Moving your small business can be a challenge, but the right planning can make it much easier.
- Research locations before finalizing plans to move your business. Good reasons to move a business include increased space needs and wanting an area with higher foot traffic.
- Create a business plan before opening a new location. This gives you the opportunity to review your financials and generate a market analysis.
- Keep employees informed of updated schedules and responsibilities during the move. Clients should also be kept in the loop to reduce service interruptions.
Much like moving to a new home, sometimes you know it's time to move your small business to greener pastures. Whether you're moving to a better location for sales, a place that will save you money or a larger space, it's a big endeavor that takes a lot of planning.
Balancing each step has been a journey for The Foundry Collective, a locally owned boutique store in Clovis, California. Owner Karen Chisum saw an opportunity when a new building opened just one street over in a busier location. The appeal was the boost in space, increasing the store from 1,800 to 2,500 square feet. It was to be the second move for the business, which outgrew its initial space shortly after opening.
Are you ready?
Don't underestimate the importance of conducting a thorough financial and marketing analysis. A move is often an opportunity for better visibility or a newer building, but the rent or lease will cost more. Deciding whether that is a worthwhile investment requires quantitative work.
"When moving office spaces, my best tip is ensuring that your business is in the place to expand before you physically expand," said Nellie Akalp, CEO and founder of business consulting company CorpNet. "Make sure your numbers are where they need to be and your team is in place to support the expansion. You don't want to move spaces because you envision your company growth. A vision is great, but going through a physical move is very trying on a team. Make sure that vision is becoming a reality before signing that new lease."
While the planning and time investment of the move was substantial, Chisum found it was the right step to take for her business.
"At the end of the day, having adequate storage space, higher ceilings for taller displays and the opportunity to rethink the design of the store were well worth the minor inconveniences," she said.
The biggest hiccup was one that Chisum and The Foundry Collective team couldn't control – a series of delays that prolonged the opening date due to the fickle nature of construction.

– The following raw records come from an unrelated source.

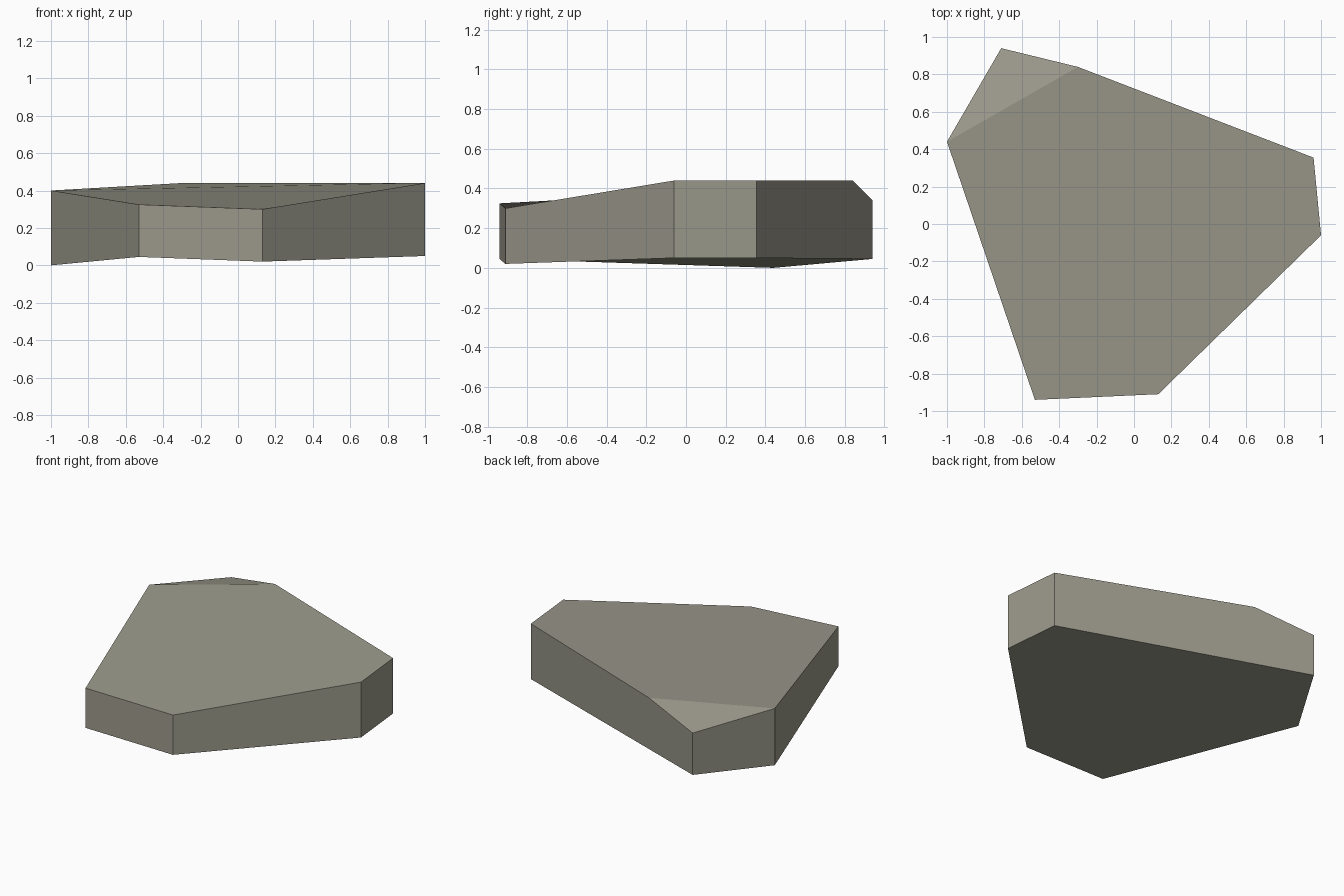
import bpy
import bmesh

if "Cube" in bpy.data.objects:
    bpy.data.objects.remove(bpy.data.objects["Cube"])

# Stone colour
stone = bpy.data.materials.new("warm_grey_stone")
stone.diffuse_color = (0.33, 0.32, 0.26, 1)
stone.use_nodes = True
stone.node_tree.nodes["Principled BSDF"].inputs["Base Color"].default_value = stone.diffuse_color

# Outline corners, counter-clockwise: x, y, bottom z, top z
# (the third corner exists only on the top edge)
corners = [
    (-0.53, -0.94, 0.045, 0.325),
    (0.13, -0.91, 0.02, 0.30),
    (1.00, -0.06, 0.05, 0.44),
    (0.96, 0.355, 0.05, 0.44),
    (-0.30, 0.84, None, 0.44),
    (-0.71, 0.94, 0.045, 0.34),
    (-1.00, 0.44, 0.00, 0.40),
]
chip_top, chip_corner = 4, 5

bm = bmesh.new()
top = [bm.verts.new((x, y, t)) for x, y, b, t in corners]
bottom = [None if b is None else bm.verts.new((x, y, b)) for x, y, b, t in corners]

# Walking surface, chipped corner and underside
bm.faces.new([v for i, v in enumerate(top) if i != chip_corner])
bm.faces.new(top[chip_top:])
bm.faces.new([v for v in reversed(bottom) if v])

# Side walls; the back wall spans the chipped top corner
n = len(corners)
for i in range(n):
    if i == chip_top:
        continue
    j = (i + 1) % n
    upper = [top[j], top[i]]
    if j == chip_top:
        j = chip_corner
        upper.insert(0, top[j])
    bm.faces.new([bottom[i], bottom[j]] + upper)

bmesh.ops.recalc_face_normals(bm, faces=bm.faces)
mesh = bpy.data.meshes.new("stone_slab")
bm.to_mesh(mesh)
bm.free()
mesh.materials.append(stone)
slab = bpy.data.objects.new("stone_slab", mesh)
bpy.context.collection.objects.link(slab)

Chisum said her team and the customers took the delays in stride. If nothing else, it increased interaction on social media, as people wanted to know when the store would open. Communication was key – it was important to update customers on how things were progressing, alert them that The Foundry was still at its old location, and remind them that the move was still happening.
Despite the complications, a move provides the chance for a business to grow.
"Use a move as an opportunity to evaluate your product and your bestsellers," Chisum said. "Analyze how your products are selling, and take advantage of a chance to expand on inventory or pivot in the areas you need to."
When planning your move, keep a checklist of the things you need to accomplish. When you've decided that it's the right time, start working right away. Ron Vaknin, project manager with Oz Moving and Storage, said you should start the process as early as six months before you move out.
Do plenty of research on moving companies, and book their services months in advance. Likewise, start collecting quotes for new phone service, internet and security for the new space right away. Doing this early helps you get a better idea of your budget for the new building, as you may also want to renovate the space or purchase new furniture. According to Move.org, your checklist should feature all of the logistics of moving your business, such as setting a budget, hiring movers, reviewing lease terms and determining if you need insurance for the move. For instance, if any equipment breaks in the move, you want insurance coverage in case the damage could detrimentally effect operations.
Much like The Foundry Collective did, keep both customers and employees continually informed of the move through social media, newsletters and signage at the storefront. Inform them of the benefits to the business for switching locations, such as a bigger space or more convenient area. Plan the layout before you make the move, and hire an interior designer to make the most out of the space.
Keep your online presence current by updating your website and Google My Business listing with your new address and contact info, said Rhea Drysdale, CEO for Outspoken Media. Services such as Moz can check all mentions of your business's listing online and update them for you.
Keep all your employees up to date with the move too. All individuals involved with the move should have a schedule of events and a list of their responsibilities. Give employees plenty of notice so they can adjust accordingly.
A final piece of advice is to plan what the first day will look like. Will it be more of a soft opening, or a big splash with decorations and goodies? That decision, like others, depends on the type of business you have and the needs of your customers. When it's all said and done, a fresh start with excited customers will be well worth the effort.